Despite such difficulties, telcos – and I’m not specifically talking about Vodafone – are waxing lyrical about the impending arrival of 5G and the wealth of new services it will bring, the subtext being that all will then be rosy for the operator community.
Really? Or will the telcos spend sizeable sums acquiring spectrum and rolling out networks, only to see other players steal a march in services? I feel I have come across this somewhere before…
The fact is, noone is telling us what these magical 5G services that will bring new telco revenue streams actually are. The industry is talking in very general terms about AI, customer experience, connected everything and so on, but we’re not hearing anything more concrete than that.
China’s Huawei made a solid 5G announcement this week, when rotating CEO Ken Hu confirmed that the vendor’s first 5G smartphone will be out next year and divulged that it will feature a folding, high-def screen.
There is much discussion of the longer-term benefits of 5G technology, such as automated cars, smart manufacturing, and sensors connecting myriad objects, Hu said. But "we should focus more on the short-term [and] what we can do with 5G immediately," he said, noting that the new Huawei handset with its big, HD screen, coupled with the lower latency and higher speed of 5G, will bring a step-change in consumer experience.
Yes, but who will provide the services? Can the telcos develop credible services that consumers want, or will they be left talking up the throughput of their networks while slick start-ups with no legacy business and no shareholders offer the sexy stuff.
Vodafone this week claimed the world’s first holographic call over 5G, highlighting the applications of the technology for the sporting world, for example. But you have to admit, it’s the technology that’s sexy, not the business model, particularly if you’re not the provider of the remote coaching and training service it could facilitate.
And let’s not overlook the fact that the telcos have standardisation efforts, spectrum acquisition and other irritatingly important issues to contend with before we get to 5G.
Austria this week pledged not to bleed operators dry in its forthcoming 5G spectrum sale, scheduled for February 2019. Regulator the RTR has split the available spectrum regionally, to give local players a chance to use it for fixed broadband services over mobile. Despite efforts from Huawei and others to put 5G smartphones into consumers’ hands, fixed wireless services could well be the first wave of 5G offerings on the market.
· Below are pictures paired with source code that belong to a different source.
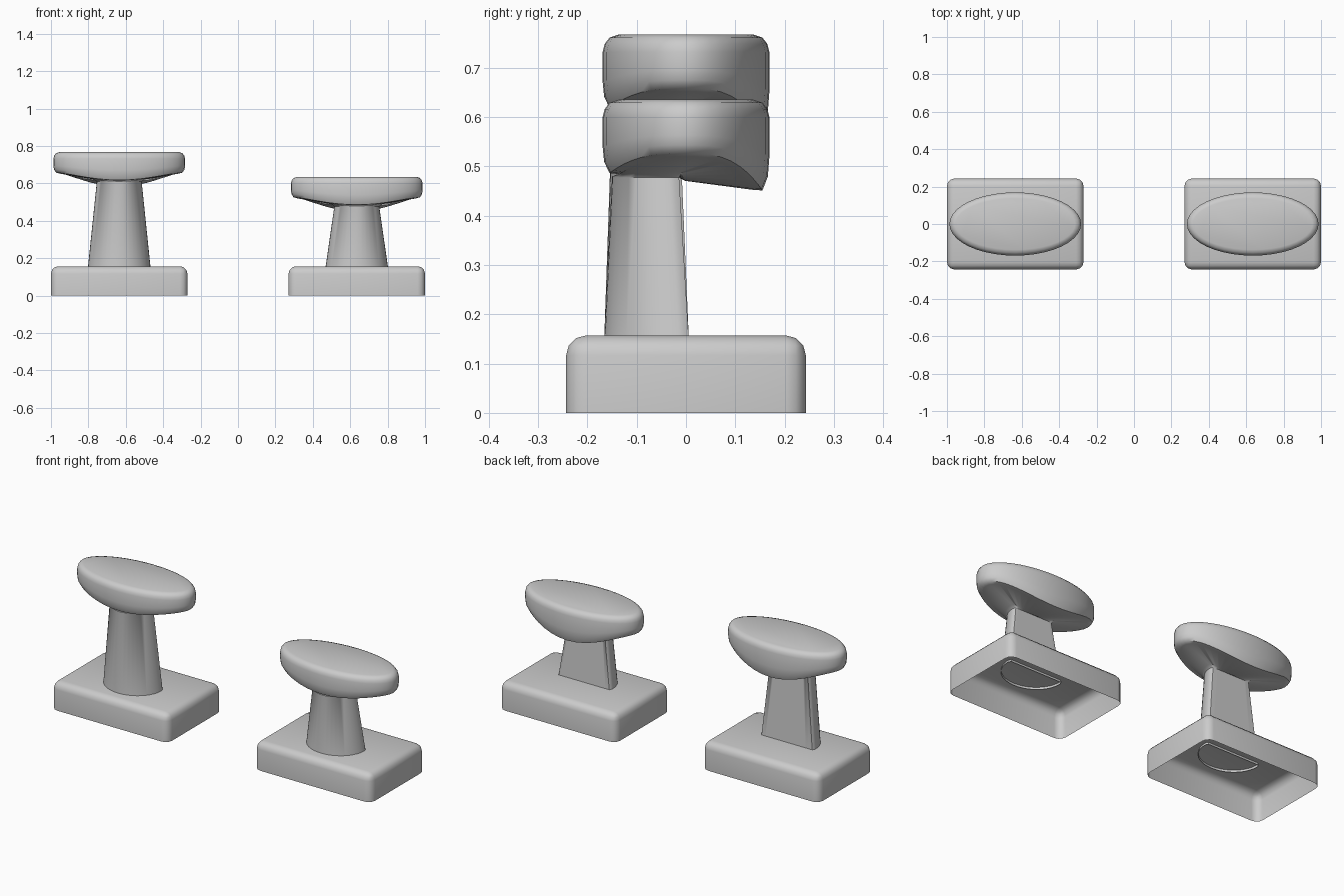
import bpy, bmesh
from math import cos, sin, pi

if "Cube" in bpy.data.objects:
    bpy.data.objects.remove(bpy.data.objects["Cube"])

N = 40  # points around stem and head
RX, RY = 0.352, 0.169


def finish(name, bm, angle):
    bmesh.ops.recalc_face_normals(bm, faces=bm.faces)
    me = bpy.data.meshes.new(name)
    bm.to_mesh(me)
    bm.free()
    ob = bpy.data.objects.new(name, me)
    bpy.context.collection.objects.link(ob)
    bpy.ops.object.select_all(action='DESELECT')
    ob.select_set(True)
    bpy.context.view_layer.objects.active = ob
    bpy.ops.object.shade_smooth_by_angle(angle=angle)
    return ob


def base(cx, name):
    # rounded block, hollow and open underneath
    bm = bmesh.new()
    bmesh.ops.create_cube(bm, size=1)
    for v in bm.verts:
        v.co = (cx + v.co.x * 0.73, v.co.y * 0.486, (v.co.z + 0.5) * 0.157)
    bottom = [f for f in bm.faces if f.calc_center_median().z < 0.01]
    bmesh.ops.delete(bm, geom=bottom, context='FACES_ONLY')
    edges = [e for e in bm.edges if len(e.link_faces) == 2]
    bmesh.ops.bevel(bm, geom=edges, offset=0.04, segments=3, profile=0.5, affect='EDGES')
    finish(name, bm, 0.7)


def stem_ring(half_w, front, back, z):
    # D shape: round front, flat back with softened corners
    y0, ring = back - 0.02, []
    for i in range(N):
        c, s = cos(2 * pi * i / N), sin(2 * pi * i / N)
        y = y0 + (0.02 * min(1, s / 0.3) if s > 0 else (y0 - front) * s)
        ring.append((half_w * c, y, z))
    return ring


def rim_ring(inset, z, dip=0.0):
    # oval ring whose edge hangs lower at the back and a little at the front
    ring = []
    for i in range(N):
        c, s = cos(2 * pi * i / N), sin(2 * pi * i / N)
        drop = dip * (0.075 * s ** 3 if s > 0 else -0.04 * s ** 3)
        ring.append(((RX - inset) * c, (RY - inset) * s, z - drop))
    return ring


def stand(cx, top, name):
    # stem flaring into an oval pad, lofted from rings
    neck = stem_ring(0.12, -0.15, -0.014, top - 0.158)
    lip = rim_ring(0.014, top - 0.109, 1)
    flare = [tuple(a + (b - a) * t for a, b, t in zip(p, q, (0.07, 0.07, 0.25)))
             for p, q in zip(neck, lip)]
    rings = [stem_ring(0.168, -0.166, 0.006, 0.145), neck, flare,
             rim_ring(0.035, top - 0.115, 0.9), lip,
             rim_ring(0.003, top - 0.092, 0.85), rim_ring(0, top - 0.072, 0.6),
             rim_ring(0, top - 0.035), rim_ring(0.004, top - 0.019),
             rim_ring(0.014, top - 0.006), rim_ring(0.032, top)]
    bm = bmesh.new()
    loops = [[bm.verts.new((cx + x, y, z)) for x, y, z in r] for r in rings]
    for a, b in zip(loops, loops[1:]):
        for i in range(N):
            j = (i + 1) % N
            bm.faces.new((a[i], a[j], b[j], b[i]))
    bm.faces.new(loops[-1])
    finish(name, bm, 0.8)


for side, cx, top in (("left", -0.635, 0.767), ("right", 0.635, 0.635)):
    base(cx, side + "_base")
    stand(cx, top, side + "_stem_and_pad")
The one area in which telcos are seeing some traction is the Internet of Things, and that is of course intrinsically linked to 5G. Vodafone, which launched its ‘V’ branded consumer IoT business just under a year ago, reported €747 million in IoT revenues in the most recent financial year to end-March.
"There’s an opportunity to move out of just pure connectivity and into the service layer," Read said, echoing a message that is being pushed out by all of Europe’s major network operators. However, analysts remain sceptical on their ability to capture a significant chunk of revenue over and above connectivity.
That isn’t stopping them from trying though. For example, Deutsche Telekom this week announced a partnership with UN-backed United Smart Cities, with a view to co-developing future IoT offerings.
So, can telcos capture the service opportunity presented by 5G? Well, if I knew the answer to that I would be on my yacht in Tahiti rather than sitting at my desk on a Friday morning. But I do know one thing: if they allow history to repeat itself as 5G rolls out, a decade from now they will still be chasing customer volumes and fending off competition from lower-cost rivals.
Friday Review: 21 September 2018